#### Activity
Search the records for the string "rows", and show each line where it appears.

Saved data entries
---*---

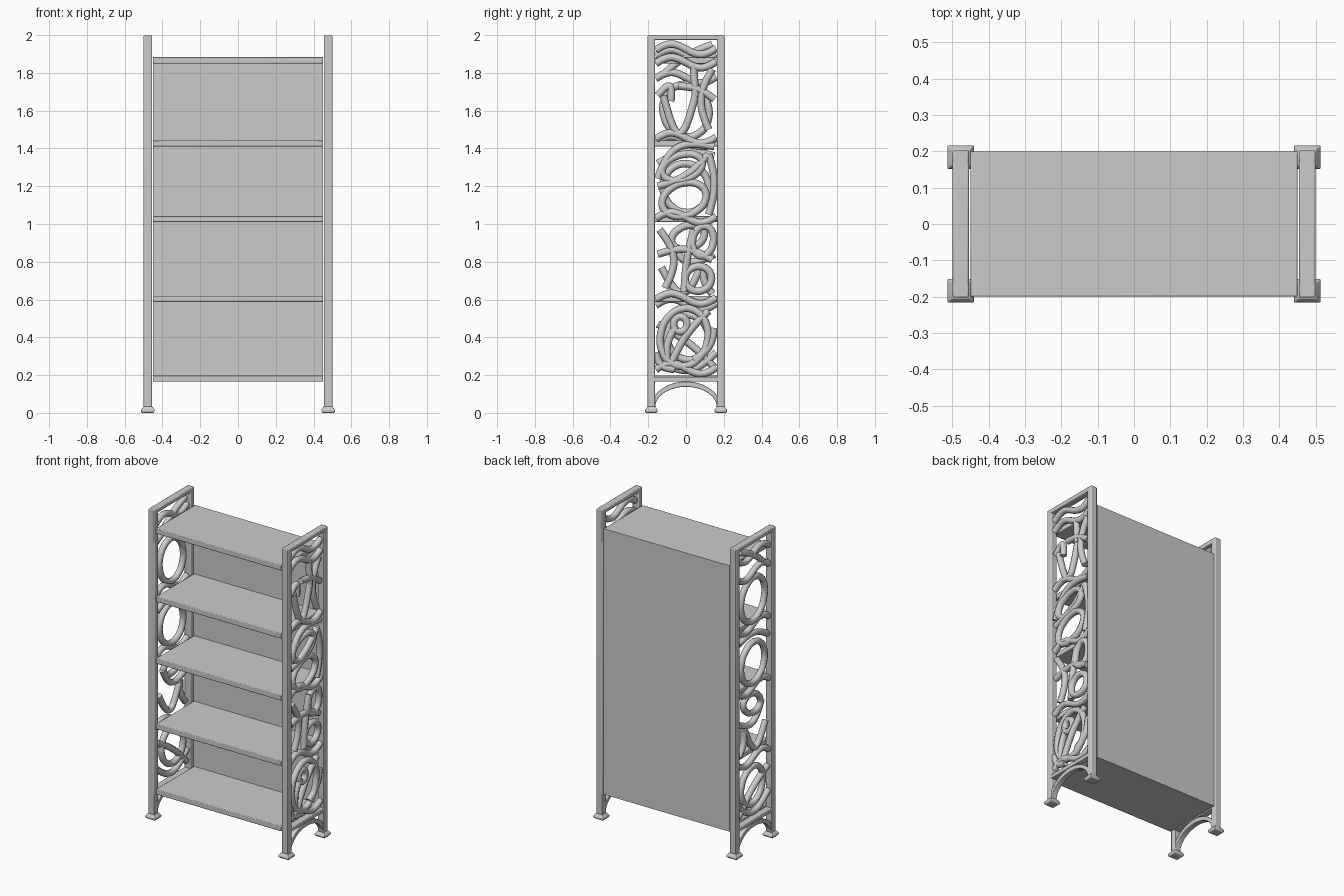
import bpy, bmesh, math

if "Cube" in bpy.data.objects:
    bpy.data.objects.remove(bpy.data.objects["Cube"])


def finish(ob, angle=40):
    bpy.ops.object.select_all(action='DESELECT')
    ob.select_set(True)
    bpy.context.view_layer.objects.active = ob
    bpy.ops.object.shade_smooth_by_angle(angle=math.radians(angle))


def loft(name, rings, bevel=0.0):
    """Join equal-sized rings of points into a solid."""
    bm = bmesh.new()
    rows = [[bm.verts.new(p) for p in r] for r in rings]
    n = len(rows[0])
    for a, b in zip(rows, rows[1:]):
        for i in range(n):
            bm.faces.new((a[i], a[(i + 1) % n], b[(i + 1) % n], b[i]))
    bm.faces.new(rows[0])
    bm.faces.new(rows[-1])
    bmesh.ops.recalc_face_normals(bm, faces=bm.faces)
    me = bpy.data.meshes.new(name)
    bm.to_mesh(me)
    bm.free()
    ob = bpy.data.objects.new(name, me)
    bpy.context.collection.objects.link(ob)
    if bevel:
        m = ob.modifiers.new("bevel", 'BEVEL')
        m.width, m.segments = bevel, 2
    finish(ob)


def rect(cx, cy, hx, hy, z):
    return [(cx + i * hx, cy + j * hy, z) for i, j in ((-1, -1), (1, -1), (1, 1), (-1, 1))]


def box(name, cx, hx, cy, hy, z0, z1, bevel=0.0):
    loft(name, [rect(cx, cy, hx, hy, z) for z in (z0, z1)], bevel)


def oval(cy, cz, ry, rz, tilt):
    """Closed loop leaning by tilt degrees (centimetres)."""
    t, pts = math.radians(tilt), []
    for i in range(10):
        a = math.tau * i / 10
        u, v = ry * math.cos(a), rz * math.sin(a)
        pts.append((cy + u * math.cos(t) - v * math.sin(t), cz + u * math.sin(t) + v * math.cos(t)))
    return pts


def bow(y0, z0, y1, z1, bend, turns=1):
    """Line from one point to another, swung sideways as an arc or an S."""
    dy, dz = y1 - y0, z1 - z0
    d = math.hypot(dy, dz)
    pts = []
    for i in range(9):
        t = i / 8
        s = bend * math.sin(math.pi * turns * t) / d
        pts.append((y0 + dy * t - dz * s, z0 + dz * t + dy * s))
    return pts


def scrollwork(name, x, ovals, bows, waves):
    cu = bpy.data.curves.new(name, 'CURVE')
    cu.dimensions = '3D'
    cu.bevel_depth, cu.bevel_resolution, cu.resolution_u = 0.02, 2, 5
    cu.use_fill_caps = True
    paths = [(oval(*o), True) for o in ovals] + [(bow(*b), False) for b in bows]
    paths += [(bow(-16, z, 16, z + 1, 3, 2), False) for z in waves]
    for pts, closed in paths:
        sp = cu.splines.new('BEZIER')
        sp.bezier_points.add(len(pts) - 1)
        sp.use_cyclic_u = closed
        for b, (y, z) in zip(sp.bezier_points, pts):
            b.co = (x, y / 100, z / 100)
            b.handle_left_type = b.handle_right_type = 'AUTO'
    ob = bpy.data.objects.new(name, cu)
    bpy.context.collection.objects.link(ob)
    bpy.ops.object.select_all(action='DESELECT')
    ob.select_set(True)
    bpy.context.view_layer.objects.active = ob
    bpy.ops.object.convert(target='MESH')
    finish(bpy.context.object, 60)


# Shelves and back panel
for i, z in enumerate((0.165, 0.587, 1.01, 1.41, 1.85)):
    box(f"shelf_{i + 1}", 0, 0.45, 0, 0.2, z, z + 0.033, 0.004)
box("back_panel", 0, 0.45, 0.195, 0.005, 0.165, 1.883)

# Side frames: posts, rails, arches and feet
X, H = 0.477, 0.0225
for side, cx in (("left", -X), ("right", X)):
    for end, cy in (("front", -0.184), ("back", 0.184)):
        box(f"{side}_{end}_post", cx, H, cy, 0.019, 0.01, 2.0, 0.005)
        foot = ((0.03, 0), (0.036, 0.006), (0.036, 0.017), (0.024, 0.033))
        loft(f"{side}_{end}_foot", [rect(cx, cy, w, w * 0.9, z) for w, z in foot], 0.002)
    box(f"{side}_top_rail", cx, H, 0, 0.2, 1.973, 2.0, 0.005)
    box(f"{side}_bottom_rail", cx, H, 0, 0.18, 0.165, 0.19, 0.004)
    arch = []
    for i in range(25):
        c, n = math.cos(math.pi * i / 24), math.sin(math.pi * i / 24)
        arch.append([(cx + h, r * c, 0.03 + k * n) for h, r, k in
                     ((-.018, .185, .136), (.018, .185, .136), (.018, .163, .108), (-.018, .163, .108))])
    loft(f"{side}_arch", arch, 0.003)

# Right side ornament: loops, bowed strokes and waves
scrollwork("right_scrollwork", X,
           ovals=[(-2, 130, 11, 6.5, 18), (-1, 113, 12, 8.5, 20), (9, 91, 5.5, 8, -10),
                  (6.5, 71, 7, 6.5, 15), (-1, 40, 12.5, 15.5, -12), (-3, 47, 3.5, 4, 0)],
           bows=[(-12, 168, 5, 168, -20), (5, 168, 4, 184, 0), (-15, 168, -8, 165, 7),
                 (14, 182, 12, 150, -5), (-4, 173, 15, 166, 2), (15, 141, -15, 124, -9),
                 (-15, 120, 12, 137, -3), (12, 137, 12, 105, 3), (4, 97, -1, 64, -1),
                 (-14, 97, -11, 66, 6), (-15, 84, 14, 81, 4), (-8, 26, 12, 54, 2),
                 (-5, 46, -10, 28, -2), (4, 28, 15, 45, -3), (-16, 32, -6, 23, -3)],
           waves=(192, 185, 145, 103, 60, 23))

# Left side ornament: open ovals linked by waves
scrollwork("left_scrollwork", -X,
           ovals=[(0, 160, 12, 14, 15), (0, 119, 12, 13, 15), (1, 93, 9, 6, 20), (1, 40, 11, 12, 20)],
           bows=[(-9, 92, 15, 84, -8), (-13, 77, 8, 78, -14), (9, 79, 14, 63, -2),
                 (-15, 47, 15, 24, 2), (-15, 132, 15, 136, 4), (-16, 31, 16, 32, -9),
                 (-12, 179, 14, 195, 2)],
           waves=(189, 177, 143, 103, 57))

---*---

#### Your solution
    rows = [[bm.verts.new(p) for p in r] for r in rings]
    n = len(rows[0])
    for a, b in zip(rows, rows[1:]):
    bm.faces.new(rows[0])
    bm.faces.new(rows[-1])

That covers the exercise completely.